TASK GOAL: Repeat the lines below exactly as written, please, from the line with "in (0.5, 0.29)]" to the line with "inner = [(x", both lines included, and no others.

PROVIDED DATA:
++++++

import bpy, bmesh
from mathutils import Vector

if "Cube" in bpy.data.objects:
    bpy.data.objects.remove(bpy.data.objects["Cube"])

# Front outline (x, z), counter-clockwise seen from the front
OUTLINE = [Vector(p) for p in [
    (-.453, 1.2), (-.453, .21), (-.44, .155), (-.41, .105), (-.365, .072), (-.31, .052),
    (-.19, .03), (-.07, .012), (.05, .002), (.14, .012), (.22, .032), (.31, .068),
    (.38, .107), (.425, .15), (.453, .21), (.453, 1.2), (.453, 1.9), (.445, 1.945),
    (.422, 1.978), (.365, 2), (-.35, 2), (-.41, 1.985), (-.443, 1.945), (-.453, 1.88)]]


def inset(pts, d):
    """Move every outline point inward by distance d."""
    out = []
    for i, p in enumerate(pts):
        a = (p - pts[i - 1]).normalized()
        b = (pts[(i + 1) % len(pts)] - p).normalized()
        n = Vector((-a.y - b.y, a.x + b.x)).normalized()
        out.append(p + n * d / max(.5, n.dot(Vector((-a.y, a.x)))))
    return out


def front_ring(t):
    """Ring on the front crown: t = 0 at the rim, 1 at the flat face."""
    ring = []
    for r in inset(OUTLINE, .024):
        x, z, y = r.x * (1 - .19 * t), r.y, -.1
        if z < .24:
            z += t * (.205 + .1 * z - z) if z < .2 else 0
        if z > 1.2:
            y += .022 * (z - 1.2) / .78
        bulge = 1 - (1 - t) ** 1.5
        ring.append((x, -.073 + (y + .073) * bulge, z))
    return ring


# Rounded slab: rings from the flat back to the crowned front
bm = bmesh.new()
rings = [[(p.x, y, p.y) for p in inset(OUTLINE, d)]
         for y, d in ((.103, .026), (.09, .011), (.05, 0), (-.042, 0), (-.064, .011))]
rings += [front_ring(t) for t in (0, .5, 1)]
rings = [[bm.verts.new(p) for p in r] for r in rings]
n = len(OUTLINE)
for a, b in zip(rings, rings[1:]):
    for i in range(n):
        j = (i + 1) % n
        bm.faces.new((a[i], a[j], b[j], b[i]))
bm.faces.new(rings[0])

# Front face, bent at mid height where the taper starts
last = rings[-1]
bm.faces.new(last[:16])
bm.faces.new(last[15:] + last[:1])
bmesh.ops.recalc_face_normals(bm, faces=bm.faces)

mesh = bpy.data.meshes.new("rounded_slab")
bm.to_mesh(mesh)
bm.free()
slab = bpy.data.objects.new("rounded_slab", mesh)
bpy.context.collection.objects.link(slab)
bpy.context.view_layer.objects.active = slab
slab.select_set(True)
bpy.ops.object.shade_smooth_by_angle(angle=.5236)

++++++

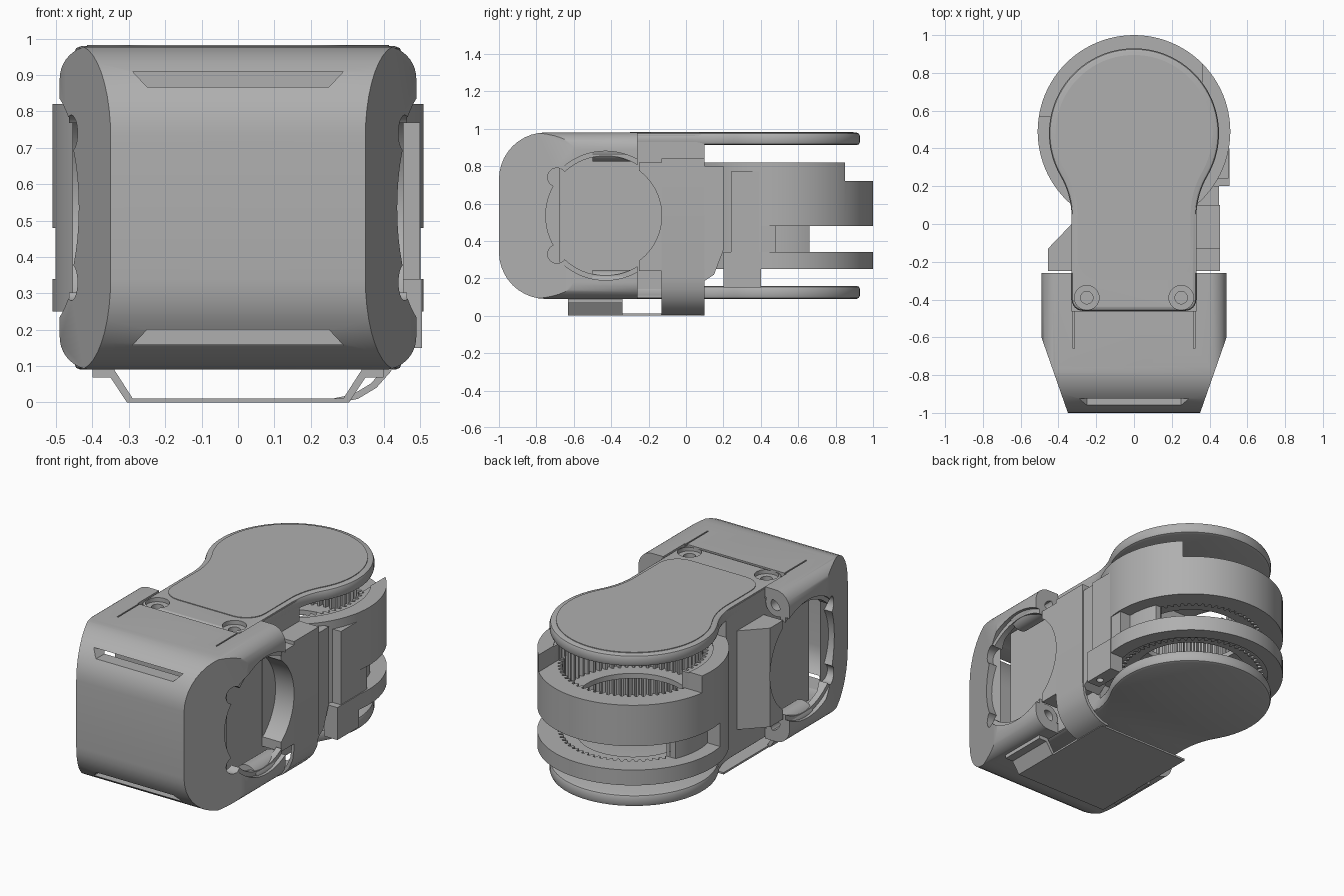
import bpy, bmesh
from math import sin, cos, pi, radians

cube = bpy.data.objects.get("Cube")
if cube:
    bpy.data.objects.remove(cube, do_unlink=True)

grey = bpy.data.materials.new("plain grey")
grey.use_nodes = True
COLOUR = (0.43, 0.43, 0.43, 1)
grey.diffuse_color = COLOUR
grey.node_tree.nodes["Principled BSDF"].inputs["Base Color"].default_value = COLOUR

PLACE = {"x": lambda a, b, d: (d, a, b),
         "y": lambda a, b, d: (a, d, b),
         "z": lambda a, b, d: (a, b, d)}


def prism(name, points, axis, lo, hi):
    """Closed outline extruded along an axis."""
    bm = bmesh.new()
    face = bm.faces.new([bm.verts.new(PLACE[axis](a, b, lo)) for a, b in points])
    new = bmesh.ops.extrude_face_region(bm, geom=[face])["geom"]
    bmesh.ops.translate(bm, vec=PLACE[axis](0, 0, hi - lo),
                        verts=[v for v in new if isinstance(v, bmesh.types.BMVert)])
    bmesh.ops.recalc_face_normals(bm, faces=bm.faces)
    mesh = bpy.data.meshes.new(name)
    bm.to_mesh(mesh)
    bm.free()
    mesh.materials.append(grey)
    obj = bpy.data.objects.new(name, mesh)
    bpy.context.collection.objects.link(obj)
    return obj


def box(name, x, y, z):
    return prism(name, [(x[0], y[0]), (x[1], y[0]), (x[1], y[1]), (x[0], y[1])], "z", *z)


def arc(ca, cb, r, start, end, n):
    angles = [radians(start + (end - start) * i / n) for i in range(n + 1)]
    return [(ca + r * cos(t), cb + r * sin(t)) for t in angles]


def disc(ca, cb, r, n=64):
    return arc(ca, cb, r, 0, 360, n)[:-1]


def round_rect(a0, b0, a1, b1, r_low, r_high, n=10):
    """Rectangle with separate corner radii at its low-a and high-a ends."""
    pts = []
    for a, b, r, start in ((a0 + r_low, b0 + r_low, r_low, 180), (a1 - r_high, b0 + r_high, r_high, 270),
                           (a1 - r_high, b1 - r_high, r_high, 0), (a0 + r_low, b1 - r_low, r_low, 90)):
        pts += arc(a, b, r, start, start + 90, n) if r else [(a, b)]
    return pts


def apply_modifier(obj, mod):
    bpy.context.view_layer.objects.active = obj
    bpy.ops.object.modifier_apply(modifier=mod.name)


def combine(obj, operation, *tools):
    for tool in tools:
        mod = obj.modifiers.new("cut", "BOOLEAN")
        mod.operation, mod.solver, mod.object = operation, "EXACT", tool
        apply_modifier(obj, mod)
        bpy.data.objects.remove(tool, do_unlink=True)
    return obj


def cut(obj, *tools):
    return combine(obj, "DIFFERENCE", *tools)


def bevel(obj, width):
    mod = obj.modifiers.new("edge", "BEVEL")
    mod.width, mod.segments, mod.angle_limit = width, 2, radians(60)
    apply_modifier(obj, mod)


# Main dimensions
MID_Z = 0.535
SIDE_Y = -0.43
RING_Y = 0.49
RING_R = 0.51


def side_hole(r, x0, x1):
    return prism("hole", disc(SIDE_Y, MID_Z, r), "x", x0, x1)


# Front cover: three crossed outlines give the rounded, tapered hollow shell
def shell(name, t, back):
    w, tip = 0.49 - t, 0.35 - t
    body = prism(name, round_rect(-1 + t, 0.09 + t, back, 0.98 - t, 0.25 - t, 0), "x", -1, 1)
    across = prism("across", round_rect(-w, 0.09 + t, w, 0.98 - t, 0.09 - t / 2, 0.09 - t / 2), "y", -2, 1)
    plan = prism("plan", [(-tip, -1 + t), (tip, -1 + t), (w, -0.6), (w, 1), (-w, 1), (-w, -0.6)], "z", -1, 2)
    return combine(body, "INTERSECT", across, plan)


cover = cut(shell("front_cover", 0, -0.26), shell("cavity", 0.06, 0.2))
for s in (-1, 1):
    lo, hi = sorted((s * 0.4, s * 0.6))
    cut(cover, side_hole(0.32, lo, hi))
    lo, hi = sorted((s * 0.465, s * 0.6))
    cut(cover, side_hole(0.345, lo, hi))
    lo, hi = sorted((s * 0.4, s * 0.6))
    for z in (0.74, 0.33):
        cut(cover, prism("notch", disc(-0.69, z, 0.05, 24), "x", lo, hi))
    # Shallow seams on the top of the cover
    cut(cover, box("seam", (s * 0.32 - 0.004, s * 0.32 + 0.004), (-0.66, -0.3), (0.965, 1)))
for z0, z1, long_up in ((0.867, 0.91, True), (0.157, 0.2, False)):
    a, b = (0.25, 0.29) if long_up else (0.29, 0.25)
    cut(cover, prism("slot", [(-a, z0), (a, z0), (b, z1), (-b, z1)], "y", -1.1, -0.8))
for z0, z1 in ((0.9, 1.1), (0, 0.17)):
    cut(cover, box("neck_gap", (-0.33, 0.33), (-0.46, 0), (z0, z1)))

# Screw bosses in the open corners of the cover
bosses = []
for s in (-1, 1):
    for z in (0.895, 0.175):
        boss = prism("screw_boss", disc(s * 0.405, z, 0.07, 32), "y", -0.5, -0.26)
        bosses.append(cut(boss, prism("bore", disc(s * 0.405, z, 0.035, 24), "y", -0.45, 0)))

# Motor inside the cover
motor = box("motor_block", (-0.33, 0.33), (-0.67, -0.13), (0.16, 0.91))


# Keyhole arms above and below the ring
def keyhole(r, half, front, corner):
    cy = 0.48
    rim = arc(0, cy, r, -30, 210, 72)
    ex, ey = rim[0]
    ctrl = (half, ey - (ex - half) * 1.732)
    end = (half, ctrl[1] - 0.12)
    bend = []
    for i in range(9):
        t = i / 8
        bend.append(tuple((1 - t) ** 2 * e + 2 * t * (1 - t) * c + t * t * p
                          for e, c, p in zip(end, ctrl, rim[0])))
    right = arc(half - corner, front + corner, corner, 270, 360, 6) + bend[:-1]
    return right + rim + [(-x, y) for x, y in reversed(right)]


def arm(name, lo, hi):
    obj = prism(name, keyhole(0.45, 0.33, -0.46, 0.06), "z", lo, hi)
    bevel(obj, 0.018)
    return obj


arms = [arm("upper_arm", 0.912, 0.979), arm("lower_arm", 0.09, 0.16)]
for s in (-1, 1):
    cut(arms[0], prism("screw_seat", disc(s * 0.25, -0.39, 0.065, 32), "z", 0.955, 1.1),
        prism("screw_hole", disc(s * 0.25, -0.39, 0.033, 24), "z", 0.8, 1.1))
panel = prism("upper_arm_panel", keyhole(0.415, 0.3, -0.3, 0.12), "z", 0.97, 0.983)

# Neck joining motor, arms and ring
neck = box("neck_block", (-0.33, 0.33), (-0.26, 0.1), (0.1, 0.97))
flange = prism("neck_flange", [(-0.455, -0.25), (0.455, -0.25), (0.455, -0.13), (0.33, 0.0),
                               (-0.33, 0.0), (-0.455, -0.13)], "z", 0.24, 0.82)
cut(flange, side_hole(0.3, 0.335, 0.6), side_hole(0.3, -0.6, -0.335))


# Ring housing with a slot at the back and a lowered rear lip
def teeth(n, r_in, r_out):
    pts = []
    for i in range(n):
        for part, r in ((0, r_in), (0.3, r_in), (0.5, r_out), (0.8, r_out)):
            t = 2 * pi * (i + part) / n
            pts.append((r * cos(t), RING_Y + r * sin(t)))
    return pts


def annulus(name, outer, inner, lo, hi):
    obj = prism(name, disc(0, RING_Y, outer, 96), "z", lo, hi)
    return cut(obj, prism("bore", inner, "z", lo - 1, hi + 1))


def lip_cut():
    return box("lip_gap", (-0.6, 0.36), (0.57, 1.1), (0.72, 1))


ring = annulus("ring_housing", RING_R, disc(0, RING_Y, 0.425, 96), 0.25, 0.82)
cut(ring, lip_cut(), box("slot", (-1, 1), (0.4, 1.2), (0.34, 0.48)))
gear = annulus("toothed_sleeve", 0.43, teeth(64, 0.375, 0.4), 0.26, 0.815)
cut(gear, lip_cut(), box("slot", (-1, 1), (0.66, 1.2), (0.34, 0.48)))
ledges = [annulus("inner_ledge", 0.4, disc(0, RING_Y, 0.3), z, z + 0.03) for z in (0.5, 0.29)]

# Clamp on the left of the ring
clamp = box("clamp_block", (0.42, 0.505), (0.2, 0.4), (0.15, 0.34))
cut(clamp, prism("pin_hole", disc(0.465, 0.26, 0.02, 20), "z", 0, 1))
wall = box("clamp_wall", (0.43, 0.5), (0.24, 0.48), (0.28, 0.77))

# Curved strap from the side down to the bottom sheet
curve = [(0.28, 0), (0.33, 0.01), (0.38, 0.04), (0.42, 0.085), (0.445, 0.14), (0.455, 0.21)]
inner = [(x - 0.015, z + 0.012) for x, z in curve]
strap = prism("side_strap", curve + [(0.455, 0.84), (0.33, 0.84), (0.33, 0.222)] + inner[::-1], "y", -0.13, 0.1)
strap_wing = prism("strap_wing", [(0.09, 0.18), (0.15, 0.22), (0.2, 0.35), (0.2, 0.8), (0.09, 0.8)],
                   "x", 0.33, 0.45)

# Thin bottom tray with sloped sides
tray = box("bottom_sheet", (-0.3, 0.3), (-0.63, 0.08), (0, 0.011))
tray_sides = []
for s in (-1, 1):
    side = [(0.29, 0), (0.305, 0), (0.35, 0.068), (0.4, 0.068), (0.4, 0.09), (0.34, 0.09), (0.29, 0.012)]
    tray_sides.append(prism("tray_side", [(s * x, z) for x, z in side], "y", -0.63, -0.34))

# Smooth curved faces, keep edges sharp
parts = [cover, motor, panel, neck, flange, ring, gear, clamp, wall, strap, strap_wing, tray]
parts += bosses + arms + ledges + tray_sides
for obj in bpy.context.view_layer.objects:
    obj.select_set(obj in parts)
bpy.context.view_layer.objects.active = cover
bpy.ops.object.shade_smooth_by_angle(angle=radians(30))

++++++

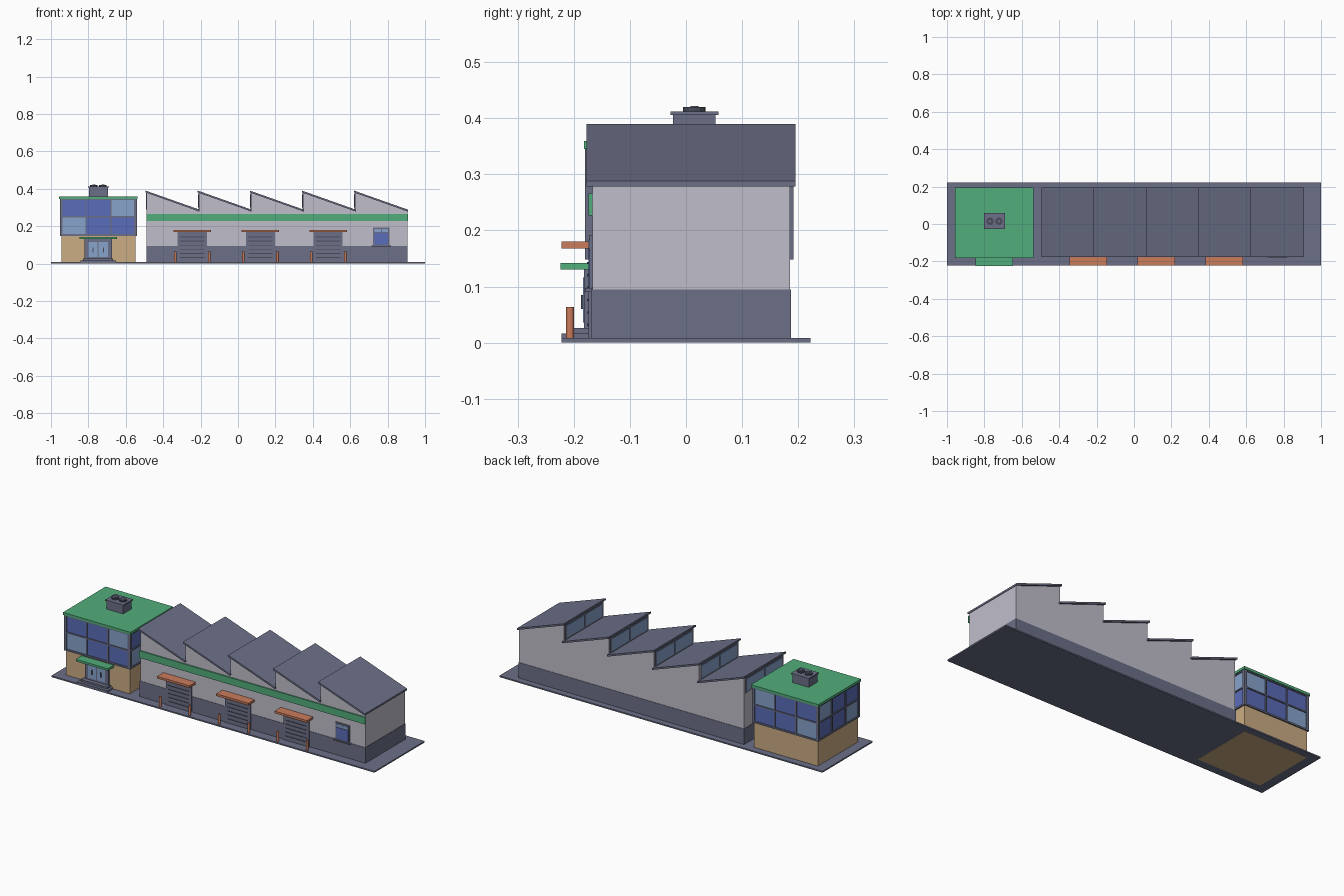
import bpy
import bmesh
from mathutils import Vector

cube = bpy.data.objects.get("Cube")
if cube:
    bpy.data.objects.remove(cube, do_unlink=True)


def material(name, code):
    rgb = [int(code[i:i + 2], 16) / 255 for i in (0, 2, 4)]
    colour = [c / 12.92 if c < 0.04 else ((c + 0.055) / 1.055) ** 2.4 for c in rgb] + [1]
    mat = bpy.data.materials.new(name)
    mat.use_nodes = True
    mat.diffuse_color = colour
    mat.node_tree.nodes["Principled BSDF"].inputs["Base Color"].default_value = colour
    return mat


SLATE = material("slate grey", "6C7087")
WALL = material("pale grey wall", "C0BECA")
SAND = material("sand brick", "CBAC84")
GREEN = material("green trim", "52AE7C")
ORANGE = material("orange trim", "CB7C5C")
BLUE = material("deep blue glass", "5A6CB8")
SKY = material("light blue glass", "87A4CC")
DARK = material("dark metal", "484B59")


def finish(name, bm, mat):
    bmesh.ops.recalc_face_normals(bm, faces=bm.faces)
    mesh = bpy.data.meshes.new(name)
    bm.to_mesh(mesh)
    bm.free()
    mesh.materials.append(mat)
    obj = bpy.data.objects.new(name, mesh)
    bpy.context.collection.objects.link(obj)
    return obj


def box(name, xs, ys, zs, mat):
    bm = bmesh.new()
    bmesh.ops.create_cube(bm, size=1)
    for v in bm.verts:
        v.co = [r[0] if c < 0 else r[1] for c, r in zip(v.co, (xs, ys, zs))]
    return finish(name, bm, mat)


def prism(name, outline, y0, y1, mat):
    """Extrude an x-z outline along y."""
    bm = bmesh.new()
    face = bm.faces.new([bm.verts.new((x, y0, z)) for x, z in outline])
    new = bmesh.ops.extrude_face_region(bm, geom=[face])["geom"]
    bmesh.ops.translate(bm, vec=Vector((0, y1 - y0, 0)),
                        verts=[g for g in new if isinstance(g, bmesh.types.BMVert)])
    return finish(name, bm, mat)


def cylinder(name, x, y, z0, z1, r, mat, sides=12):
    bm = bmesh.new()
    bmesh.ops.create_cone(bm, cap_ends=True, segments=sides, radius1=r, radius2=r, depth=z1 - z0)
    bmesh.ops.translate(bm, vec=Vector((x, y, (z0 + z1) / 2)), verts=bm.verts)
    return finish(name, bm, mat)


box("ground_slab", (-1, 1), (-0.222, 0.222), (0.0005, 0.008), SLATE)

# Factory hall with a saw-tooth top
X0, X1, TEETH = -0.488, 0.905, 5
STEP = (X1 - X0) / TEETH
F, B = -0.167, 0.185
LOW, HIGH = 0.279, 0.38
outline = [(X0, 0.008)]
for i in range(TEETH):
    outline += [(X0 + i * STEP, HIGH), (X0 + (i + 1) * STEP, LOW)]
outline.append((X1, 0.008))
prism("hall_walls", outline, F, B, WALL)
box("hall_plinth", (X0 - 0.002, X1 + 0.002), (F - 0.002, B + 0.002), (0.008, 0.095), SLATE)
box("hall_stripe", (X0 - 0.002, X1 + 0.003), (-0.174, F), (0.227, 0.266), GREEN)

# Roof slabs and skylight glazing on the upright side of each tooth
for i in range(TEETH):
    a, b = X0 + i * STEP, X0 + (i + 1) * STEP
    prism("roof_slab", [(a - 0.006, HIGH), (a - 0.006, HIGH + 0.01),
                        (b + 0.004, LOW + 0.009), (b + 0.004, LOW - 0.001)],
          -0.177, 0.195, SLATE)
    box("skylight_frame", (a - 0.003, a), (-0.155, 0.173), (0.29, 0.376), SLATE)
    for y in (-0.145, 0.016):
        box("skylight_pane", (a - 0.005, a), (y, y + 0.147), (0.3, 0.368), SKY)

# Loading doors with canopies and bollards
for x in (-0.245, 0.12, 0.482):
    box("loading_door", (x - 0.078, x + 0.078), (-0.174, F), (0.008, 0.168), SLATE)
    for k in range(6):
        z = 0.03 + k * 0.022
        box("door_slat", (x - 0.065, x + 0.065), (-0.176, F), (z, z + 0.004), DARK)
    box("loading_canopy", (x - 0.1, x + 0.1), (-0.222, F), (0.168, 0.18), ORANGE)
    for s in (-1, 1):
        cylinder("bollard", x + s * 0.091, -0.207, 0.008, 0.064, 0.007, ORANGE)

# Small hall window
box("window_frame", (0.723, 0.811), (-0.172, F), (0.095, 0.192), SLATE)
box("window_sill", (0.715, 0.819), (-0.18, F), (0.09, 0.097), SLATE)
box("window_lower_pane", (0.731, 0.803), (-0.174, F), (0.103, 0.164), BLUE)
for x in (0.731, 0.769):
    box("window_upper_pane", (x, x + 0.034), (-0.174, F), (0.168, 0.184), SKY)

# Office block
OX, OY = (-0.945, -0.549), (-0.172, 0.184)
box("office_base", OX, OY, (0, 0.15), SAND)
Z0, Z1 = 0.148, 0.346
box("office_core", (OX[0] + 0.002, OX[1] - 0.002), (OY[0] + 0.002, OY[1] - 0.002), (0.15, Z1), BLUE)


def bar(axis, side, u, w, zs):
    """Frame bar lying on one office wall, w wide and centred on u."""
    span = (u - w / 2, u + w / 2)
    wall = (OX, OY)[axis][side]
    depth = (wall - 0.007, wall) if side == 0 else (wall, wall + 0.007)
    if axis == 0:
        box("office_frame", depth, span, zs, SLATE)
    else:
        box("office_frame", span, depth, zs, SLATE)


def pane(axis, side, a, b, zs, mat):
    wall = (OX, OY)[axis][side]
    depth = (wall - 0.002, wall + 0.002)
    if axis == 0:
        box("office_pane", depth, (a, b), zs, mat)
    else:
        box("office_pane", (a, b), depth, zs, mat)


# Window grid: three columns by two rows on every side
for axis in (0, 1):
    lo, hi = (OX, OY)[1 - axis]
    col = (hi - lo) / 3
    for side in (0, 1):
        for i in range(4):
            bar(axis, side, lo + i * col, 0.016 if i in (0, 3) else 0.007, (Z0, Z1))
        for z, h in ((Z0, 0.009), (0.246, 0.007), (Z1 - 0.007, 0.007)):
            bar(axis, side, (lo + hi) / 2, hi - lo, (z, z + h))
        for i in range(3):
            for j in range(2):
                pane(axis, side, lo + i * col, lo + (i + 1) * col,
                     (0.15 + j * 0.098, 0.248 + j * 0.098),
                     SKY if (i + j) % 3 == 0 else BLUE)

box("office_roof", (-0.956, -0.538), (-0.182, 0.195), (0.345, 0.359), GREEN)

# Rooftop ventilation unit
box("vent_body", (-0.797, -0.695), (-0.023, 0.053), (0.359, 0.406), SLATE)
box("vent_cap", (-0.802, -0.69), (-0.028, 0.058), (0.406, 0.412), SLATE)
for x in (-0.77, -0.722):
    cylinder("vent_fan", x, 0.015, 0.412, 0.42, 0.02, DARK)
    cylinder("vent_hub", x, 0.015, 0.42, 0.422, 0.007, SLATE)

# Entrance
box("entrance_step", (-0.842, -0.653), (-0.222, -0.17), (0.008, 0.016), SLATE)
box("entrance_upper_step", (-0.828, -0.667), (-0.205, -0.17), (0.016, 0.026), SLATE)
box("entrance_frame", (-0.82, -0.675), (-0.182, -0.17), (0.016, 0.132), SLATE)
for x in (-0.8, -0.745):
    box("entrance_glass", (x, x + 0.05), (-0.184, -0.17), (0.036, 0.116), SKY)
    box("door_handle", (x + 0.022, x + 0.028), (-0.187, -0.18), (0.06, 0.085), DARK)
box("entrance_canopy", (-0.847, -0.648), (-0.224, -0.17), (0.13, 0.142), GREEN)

++++++

COMPLETED EXERCISE:
ledges = [annulus("inner_ledge", 0.4, disc(0, RING_Y, 0.3), z, z + 0.03) for z in (0.5, 0.29)]

# Clamp on the left of the ring
clamp = box("clamp_block", (0.42, 0.505), (0.2, 0.4), (0.15, 0.34))
cut(clamp, prism("pin_hole", disc(0.465, 0.26, 0.02, 20), "z", 0, 1))
wall = box("clamp_wall", (0.43, 0.5), (0.24, 0.48), (0.28, 0.77))

# Curved strap from the side down to the bottom sheet
curve = [(0.28, 0), (0.33, 0.01), (0.38, 0.04), (0.42, 0.085), (0.445, 0.14), (0.455, 0.21)]
inner = [(x - 0.015, z + 0.012) for x, z in curve]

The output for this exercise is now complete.